Importance of the approach
Besides the obvious goal of trying to achieve Return On Security Investment (ROSI), it is important to be legally defensible or risk facing the consequences. A critical approach from the perspective of being laser-focused will help deliver value on investment, while creating safeguards in the form of non-tamperable evidence about the measures put in place.
Keep it simple – use a framework, a risk assessment model to assess, prioritize, and communicate an information security roadmap. Ask basic, but key, questions:
- What is the current state?
- What is the future state?
- When will we get there?
- How much will it cost?
What standard to use?
I recommend mastering the CIS before blowing time on other risk assessment frameworks. The road starts at making the policy. The CIS Community Defense Model can be accessed at https://www.cisecurity.org/insights/white-papers/cis-community-defense-model-2-0. As per the Community Defense Model 2.0, the top 6 things you can do to get ROSI are:
- Establish and Maintain a Secure Configuration Process
- Establish an Access Granting Process
- Establish an Access Revoking Process
- Remediate Penetration Test Findings
- Define and Maintain Role-Based Access Control
- Manage Default Accounts on Enterprise Assets and Software
The bare minimum for Vulnerability Management
Vulnerability management is NOT patch management!
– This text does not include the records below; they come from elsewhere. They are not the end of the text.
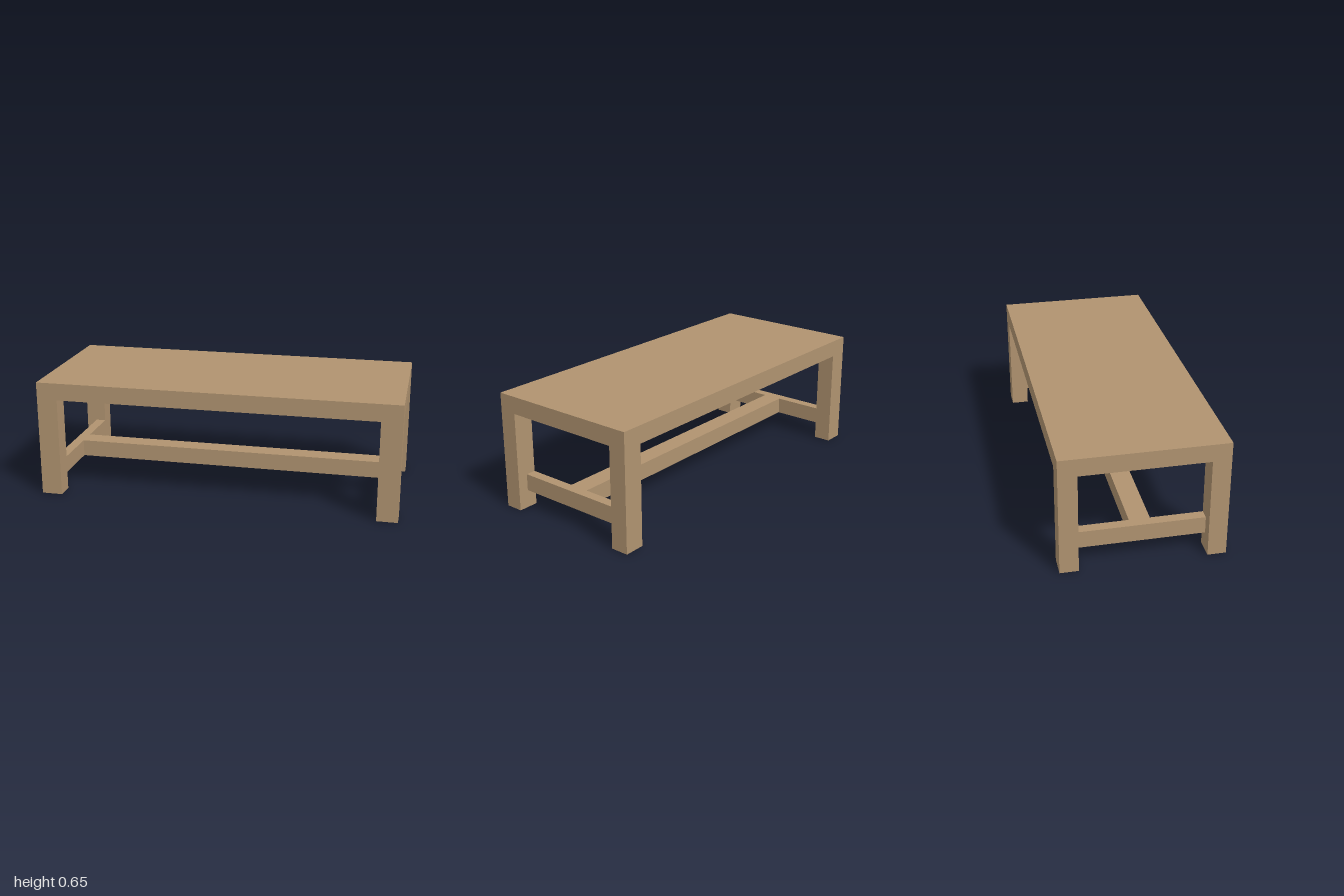
import * as THREE from 'three';

export function createModel() {
  const group = new THREE.Group();
  const wood = new THREE.MeshStandardMaterial({ color: 0xb09370 });
  wood.name = 'lightWood';

  // Box given by its minimum and maximum on each axis
  function beam(name, [x0, x1], [y0, y1], [z0, z1]) {
    const mesh = new THREE.Mesh(new THREE.BoxGeometry(x1 - x0, y1 - y0, z1 - z0), wood);
    mesh.position.set((x0 + x1) / 2, (y0 + y1) / 2, (z0 + z1) / 2);
    mesh.name = name;
    group.add(mesh);
  }
  const span = (side, a, b) => (side > 0 ? [a, b] : [-b, -a]);

  const halfX = 1, halfZ = 0.435;
  const innerX = 0.885, innerZ = 0.336;
  const underside = 0.556;
  const rail = [0.099, 0.193];

  // Thick slab top
  beam('tableTop', [-halfX, halfX], [underside, 0.652], [-halfZ, halfZ]);

  for (const sx of [1, -1]) {
    const end = sx > 0 ? 'Left' : 'Right';
    // Corner legs, flush with the top
    for (const sz of [1, -1]) {
      beam((sz > 0 ? 'front' : 'back') + end + 'Leg',
        span(sx, innerX, halfX), [0, underside], span(sz, innerZ, halfZ));
    }
    // End stretcher, flush with the inner faces of the legs
    beam('end' + end + 'Stretcher', span(sx, innerX, 0.941), rail, [-innerZ, innerZ]);
  }

  // Long stretcher joining the two ends
  beam('longStretcher', [-innerX, innerX], rail, [-0.055, 0.055]);

  return group;
}
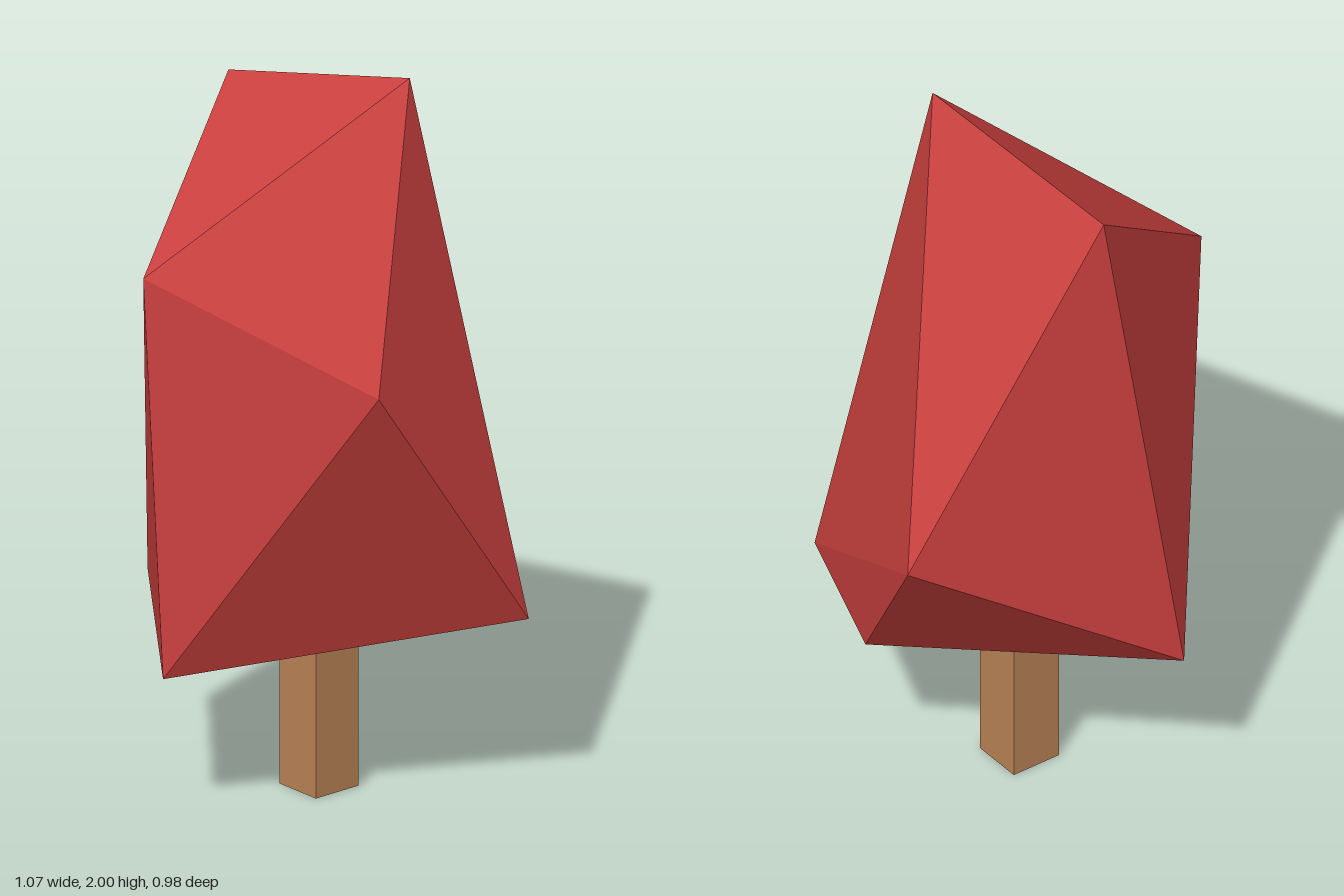
import * as THREE from 'three';
import { ConvexGeometry } from 'three/addons/geometries/ConvexGeometry.js';

export function createModel() {
  const group = new THREE.Group();

  // Faceted crown: convex hull around nine corner points
  const corners = [
    [0.07, 2.0, 0.25], [-0.04, 1.88, -0.34],                        // top ridge
    [-0.525, 1.49, -0.11], [-0.24, 1.26, 0.49], [0.53, 0.96, -0.26], // sides
    [0.285, 0.52, 0.47], [-0.19, 0.5, -0.485],                      // lower rim
    [-0.535, 0.415, -0.02], [0.39, 0.455, 0.11],
  ].map((p) => new THREE.Vector3(...p));
  const foliage = new THREE.Mesh(
    new ConvexGeometry(corners),
    new THREE.MeshStandardMaterial({ color: 0xc9403e, flatShading: true })
  );
  foliage.name = 'foliage';
  group.add(foliage);

  // Square trunk: open-ended four-sided tube reaching up to the crown
  const width = 0.145, height = 0.45;
  const tube = new THREE.CylinderGeometry(width / Math.SQRT2, width / Math.SQRT2, height, 4, 1, true);
  tube.rotateY(Math.PI / 4);
  const trunk = new THREE.Mesh(
    tube,
    new THREE.MeshStandardMaterial({ color: 0xb98255, flatShading: true, side: THREE.DoubleSide })
  );
  trunk.name = 'trunk';
  trunk.position.set(-0.017, height / 2, -0.008);
  group.add(trunk);

  return group;
}
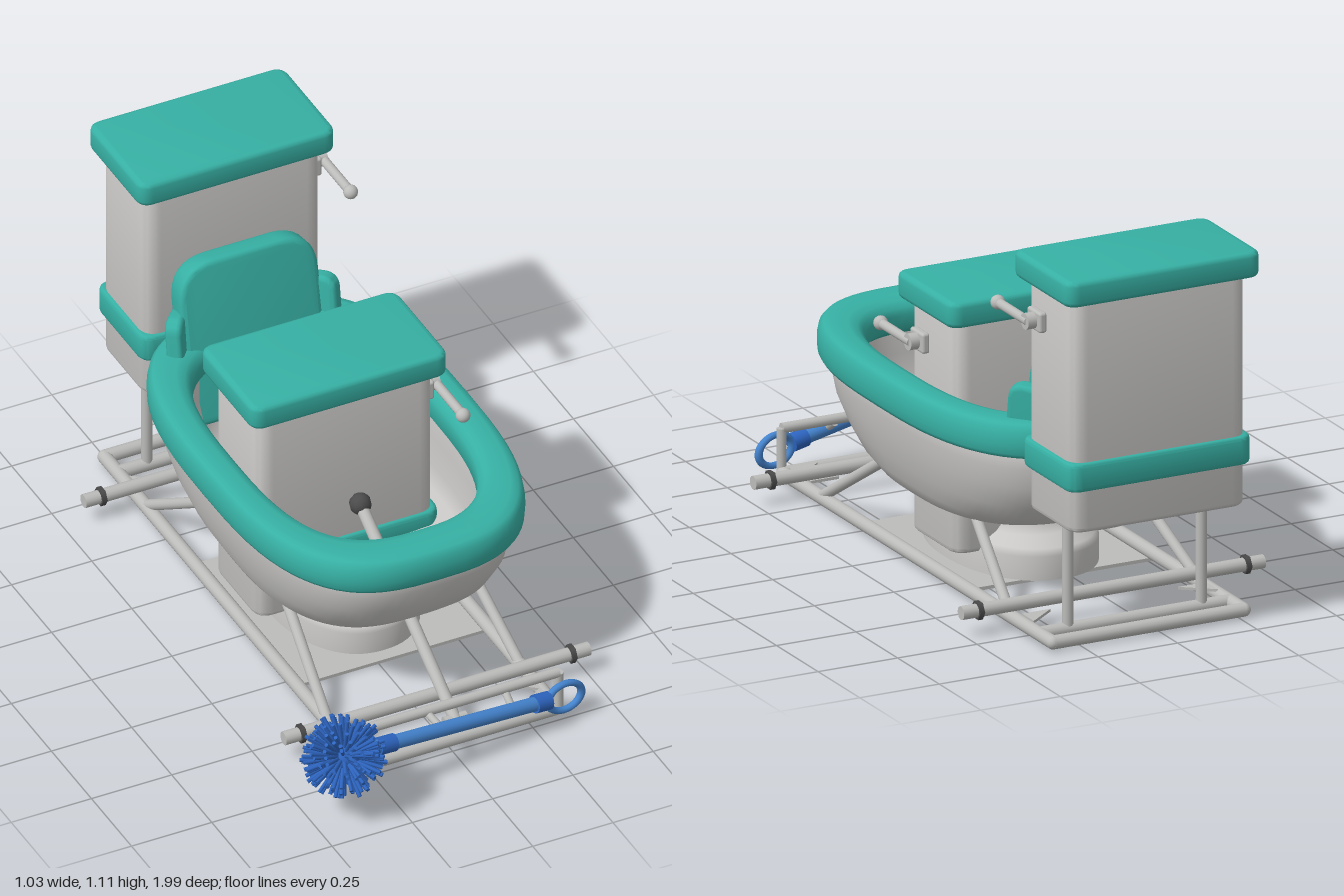
import * as THREE from 'three';
import { RoundedBoxGeometry } from 'three/addons/geometries/RoundedBoxGeometry.js';
import { mergeGeometries, toCreasedNormals } from 'three/addons/utils/BufferGeometryUtils.js';

const CX = 0.037; // centre line of the vehicle
const mat = (name, color) => Object.assign(new THREE.MeshStandardMaterial({ color }), { name });
const V = (x, y, z) => new THREE.Vector3(x, y, z);

// Cylinder between two points
function rod(a, b, r, sides = 14) {
  const d = b.clone().sub(a);
  const g = new THREE.CylinderGeometry(r, r, d.length(), sides);
  g.applyQuaternion(new THREE.Quaternion().setFromUnitVectors(V(0, 1, 0), d.normalize()));
  const m = a.clone().add(b).multiplyScalar(0.5);
  return g.translate(m.x, m.y, m.z);
}

// Skin over super-ellipse rings: [y, half width, front z, back z, exponent]
function loft(rings, n = 72) {
  const pos = [], idx = [];
  for (const [y, hx, zf, zb, e] of rings) {
    for (let i = 0; i < n; i++) {
      const t = (i / n) * Math.PI * 2, c = Math.cos(t), s = Math.sin(t);
      const p = (v) => Math.sign(v) * Math.abs(v) ** (2 / e);
      pos.push(CX + hx * p(c), y, (zf + zb) / 2 + ((zf - zb) / 2) * p(s));
    }
  }
  for (let r = 0; r < rings.length - 1; r++) {
    for (let i = 0; i < n; i++) {
      const a = r * n + i, b = r * n + ((i + 1) % n);
      idx.push(a, a + n, b, b, a + n, b + n);
    }
  }
  const g = new THREE.BufferGeometry();
  g.setAttribute('position', new THREE.Float32BufferAttribute(pos, 3));
  g.setIndex(idx);
  g.computeVertexNormals();
  return g;
}

// Rounded rectangle slab facing z: r rounds the top corners, q the bottom ones, b bevels the edges
function slab(w, h, depth, r, q = 0.02, b = 0.015) {
  const s = new THREE.Shape(), x = w / 2 - b, y = h / 2 - b;
  s.moveTo(-x + q, -y);
  s.lineTo(x - q, -y);
  s.quadraticCurveTo(x, -y, x, -y + q);
  s.lineTo(x, y - r);
  s.quadraticCurveTo(x, y, x - r, y);
  s.lineTo(-x + r, y);
  s.quadraticCurveTo(-x, y, -x, y - r);
  s.lineTo(-x, -y + q);
  s.quadraticCurveTo(-x, -y, -x + q, -y);
  const g = new THREE.ExtrudeGeometry(s, {
    depth: depth - 2 * b, bevelSize: b, bevelThickness: b, bevelSegments: 3, curveSegments: 8,
  });
  return toCreasedNormals(g.translate(0, 0, b - depth / 2), 0.7);
}
const block = (w, h, d, r, b, y) => slab(w, d, h, r, r, b).rotateX(-Math.PI / 2).translate(0, y, 0);

export function createModel() {
  const porcelain = mat('porcelain', 0xc9c8c6);
  porcelain.side = THREE.DoubleSide;
  const teal = mat('teal plastic', 0x37b0a4);
  const steel = mat('steel', 0xbcbcba);
  const dark = mat('dark rubber', 0x4c4c4c);
  const blue = mat('handle blue', 0x4484cf);
  const navy = mat('bristle blue', 0x2e66c2);

  const model = new THREE.Group();
  model.name = 'bathtubKart';
  const add = (name, geo, material, parent = model) => {
    const m = new THREE.Mesh(geo, material);
    m.name = name;
    parent.add(m);
    return m;
  };

  // Tub: pedestal, neck, bowl outside, then bowl inside
  add('tub', loft([
    [0.01, 0.21, 0.25, -0.39, 2.2], [0.08, 0.21, 0.25, -0.39, 2.2], [0.1, 0.2, 0.24, -0.38, 2.2],
    [0.125, 0.165, 0.17, -0.33, 2.2], [0.15, 0.15, 0.13, -0.3, 2.2], [0.175, 0.155, 0.14, -0.31, 2.2],
    [0.187, 0.22, 0.22, -0.37, 2.4], [0.198, 0.285, 0.3, -0.43, 2.6], [0.215, 0.312, 0.355, -0.49, 2.7],
    [0.25, 0.332, 0.44, -0.58, 2.8], [0.31, 0.355, 0.51, -0.65, 2.8], [0.38, 0.373, 0.552, -0.68, 2.9],
    [0.44, 0.382, 0.568, -0.69, 2.9], [0.52, 0.39, 0.575, -0.695, 2.9], [0.54, 0.34, 0.5, -0.6, 2.9],
    [0.52, 0.325, 0.48, -0.58, 2.9], [0.42, 0.32, 0.475, -0.57, 2.9], [0.33, 0.315, 0.455, -0.55, 2.8],
    [0.27, 0.3, 0.42, -0.51, 2.7], [0.235, 0.25, 0.34, -0.42, 2.5], [0.222, 0.001, -0.05, -0.06, 2],
  ]), porcelain);

  // Rim: closed rounded section swept around the tub
  const lerp = THREE.MathUtils.lerp;
  add('tubRim', loft([
    [0.3, 0.478], [0.07, 0.48], [0.015, 0.492], [0, 0.515], [0, 0.535], [0.04, 0.562], [0.13, 0.577],
    [0.3, 0.583], [0.65, 0.583], [0.84, 0.575], [0.96, 0.56], [1, 0.54], [1, 0.5], [0.85, 0.48], [0.3, 0.478],
  ].map(([f, y]) => [y, lerp(0.418, 0.307, f), lerp(0.605, 0.45, f), lerp(-0.71, -0.57, f), 2.9])), teal);

  // Two identical cisterns, measured from the top of the lid
  const cistern = (name, x, top, z) => {
    const g = new THREE.Group();
    g.name = name;
    g.position.set(x, top, z);
    model.add(g);
    add('cisternBody', block(0.553, 0.715, 0.282, 0.035, 0.015, -0.3975), porcelain, g);
    add('cisternLid', block(0.612, 0.076, 0.345, 0.025, 0.015, -0.038), teal, g);
    add('cisternBand', block(0.578, 0.085, 0.304, 0.03, 0.012, -0.588), teal, g);
    add('flushLever', mergeGeometries([
      new RoundedBoxGeometry(0.024, 0.06, 0.08, 3, 0.008).translate(0.286, -0.175, 0.055).toNonIndexed(),
      rod(V(0.28, -0.175, 0.055), V(0.325, -0.175, 0.055), 0.024).toNonIndexed(),
      rod(V(0.315, -0.175, 0.05), V(0.315, -0.175, 0.24), 0.014).toNonIndexed(),
      new THREE.SphereGeometry(0.021, 16, 12).translate(0.315, -0.175, 0.235).toNonIndexed(),
    ]), steel, g);
  };
  cistern('rearCistern', 0.037, 1.113, -0.827);
  cistern('frontCistern', 0.023, 0.825, -0.097);

  // Seat: pan with rounded edge, tilted back and side bolsters
  add('seatPan', slab(0.39, 0.36, 0.06, 0.08).rotateX(-Math.PI / 2).translate(CX, 0.3, -0.27), teal);
  add('seatBack', slab(0.43, 0.5, 0.075, 0.1).rotateX(-0.19).translate(CX, 0.577, -0.596), teal);
  for (const s of [-1, 1]) {
    add('seatBolster', slab(0.13, 0.34, 0.05, 0.03).rotateY(-s * 0.85).rotateX(-0.15)
      .translate(CX + s * 0.215, 0.515, -0.585), teal);
  }

  // Ladder frame
  const R = 0.02, L = CX - 0.3, RR = CX + 0.3, F = 0.725, B = -0.895, Y = 0.025;
  const bars = [
    [V(L, Y, F), V(L, Y, B)], [V(RR, Y, F), V(RR, Y, B)], [V(L, Y, F), V(RR, Y, F)], [V(L, Y, B), V(RR, Y, B)],
    [V(L, Y, -0.812), V(RR, Y, -0.812)],
  ].map(([a, b]) => rod(a, b, R));
  for (const x of [L, RR]) for (const z of [F, B]) bars.push(new THREE.SphereGeometry(R, 14, 10).translate(x, Y, z));
  add('frame', mergeGeometries(bars), steel);
  add('floorPlate', new THREE.BoxGeometry(0.6, 0.01, 0.64).translate(CX, 0.006, -0.03), steel);
  for (const s of [-1, 1]) {
    add('frontStrut', rod(V(CX + s * 0.3, Y, 0.5), V(CX + s * 0.27, 0.225, 0.18), 0.016), steel);
    add('rearStrut', rod(V(CX + s * 0.3, Y, -0.64), V(CX + s * 0.25, 0.225, -0.33), 0.016), steel);
    add('cisternLeg', rod(V(CX + s * 0.21, Y, -0.812), V(CX + s * 0.21, 0.38, -0.812), 0.016), steel);
    add('barPost', rod(V(CX + s * 0.3, Y, 0.735), V(CX + s * 0.3, 0.155, 0.735), 0.014), steel);
    // Triangular corner gussets: start z and direction along the rail
    for (const [z, d] of [[0.58, 1], [0.71, -1], [-0.69, -1]]) {
      const tri = new THREE.Shape([
        new THREE.Vector2(s * 0.29, z), new THREE.Vector2(s * 0.2, z), new THREE.Vector2(s * 0.29, z + d * 0.07)]);
      add('gusset', new THREE.ExtrudeGeometry(tri, { depth: 0.008, bevelEnabled: false })
        .rotateX(Math.PI / 2).translate(CX, 0.045, 0), steel);
    }
  }

  // Axles with dark hexagonal collars
  for (const z of [0.572, -0.676]) {
    add('axle', rod(V(CX - 0.475, 0.072, z), V(CX + 0.475, 0.072, z), 0.02), steel);
    for (const s of [-1, 1]) {
      add('axleCollar', rod(V(CX + s * 0.413, 0.072, z), V(CX + s * 0.428, 0.072, z), 0.028, 6), dark);
    }
  }

  // Steering lever running through the tub
  add('steeringRod', rod(V(CX, 0.045, 0.72), V(CX, 0.415, 0.105), 0.018), steel);
  add('steeringKnob', new THREE.SphereGeometry(0.032, 10, 8).translate(CX, 0.418, 0.1), dark);
  add('steeringJoint', rod(V(CX - 0.035, 0.062, 0.69), V(CX + 0.035, 0.062, 0.69), 0.015), steel);

  // Front bar with brush holders
  add('frontBar', rod(V(L, 0.155, 0.735), V(RR, 0.155, 0.735), 0.015), steel);
  for (const [x, y, z] of [[-0.07, 0.15, 0.82], [0.17, 0.113, 0.785]]) {
    add('brushHolder', rod(V(x, 0.145, 0.735), V(x, y, z), 0.011), steel);
  }

  // Cleaning brush
  const brush = new THREE.Group();
  brush.name = 'brush';
  model.add(brush);
  const head = V(-0.4, 0.197, 0.872), tip = V(0.29, 0.094, 0.768);
  const along = (t) => head.clone().lerp(tip, t);
  add('brushHandle', rod(along(0.02), along(0.97), 0.021, 16), blue, brush);
  add('brushCollar', rod(along(0.165), along(0.245), 0.026, 16), navy, brush);
  add('handleCollar', rod(along(0.93), along(1), 0.027, 16), navy, brush);
  const ring = add('hangingRing', new THREE.TorusGeometry(0.052, 0.011, 10, 32).scale(1.1, 0.85, 1), blue, brush);
  ring.position.set(0.344, 0.084, 0.76);
  ring.rotation.set(0, 0.15, -0.15);
  add('brushCore', new THREE.SphereGeometry(0.045, 16, 12).translate(head.x, head.y, head.z), navy, brush);
  const bristles = [], count = 220;
  for (let i = 0; i < count; i++) {
    const y = 1 - (2 * (i + 0.5)) / count, a = i * 2.39996 + 0.25 * Math.sin(i * 7.3), r = Math.sqrt(1 - y * y);
    const d = V(r * Math.cos(a), y, r * Math.sin(a));
    const len = 0.116 + 0.008 * Math.sin(i * i * 1.7);
    bristles.push(rod(head.clone().addScaledVector(d, 0.03), head.clone().addScaledVector(d, len), 0.0058, 6));
  }
  add('bristles', mergeGeometries(bristles), navy, brush);
  return model;
}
It’s not about patches, it is about multi-layered vulnerability management. Are you doing at least these?
- GPO central store
- Software and asset reconciliation monthly
- EOL/EOS removal
- Continuous vuln assessment internal/external
- Assess CIS gaps compliance
- iDrac, bios, firmware, drivers, OMSA, DSU, DCU
- Unique bios admin
- Full disk encryption
- Business line apps - no patch automation
- SSRS hardening
- NTLM disable, LLMNR, samRPC
- SMB ver control
- PowerShell upgrade
- Krbtgt roll
- Tiered access control
- PAWs and microsegmentation
- PBX, cams, door controllers, speakers, NAS
- Hypervisor, backup software
Check out this podcast where Felicia King and Dan Moyer talk about vulnerability management, patch management and all the things that business owners are generally not understanding adequately:
10 InfoSec rabbit-approved Best Cyber Hygiene Practices
- Run continuous IT asset scans and monitor hardware and software
- Perform vulnerability scans every day, assess detected vulnerabilities, and remediate them
- Patch OSs, un-updated software, and critical vulnerabilities on time
- Ensure antivirus software is installed and updated regularly in all endpoints
- Impose strict password policies and prevent users from setting weak passwords
- Identify deviated system settings and harden endpoints to meet security compliance standards
- Evaluate system health, user login credentials, services, and processes regularly
- Analyze software usage, blacklist rogue assets, and manage license violations
- Block rogue applications and unwanted USB devices that pose security threats
- Detect and respond to indicators of attacks and compromise immediately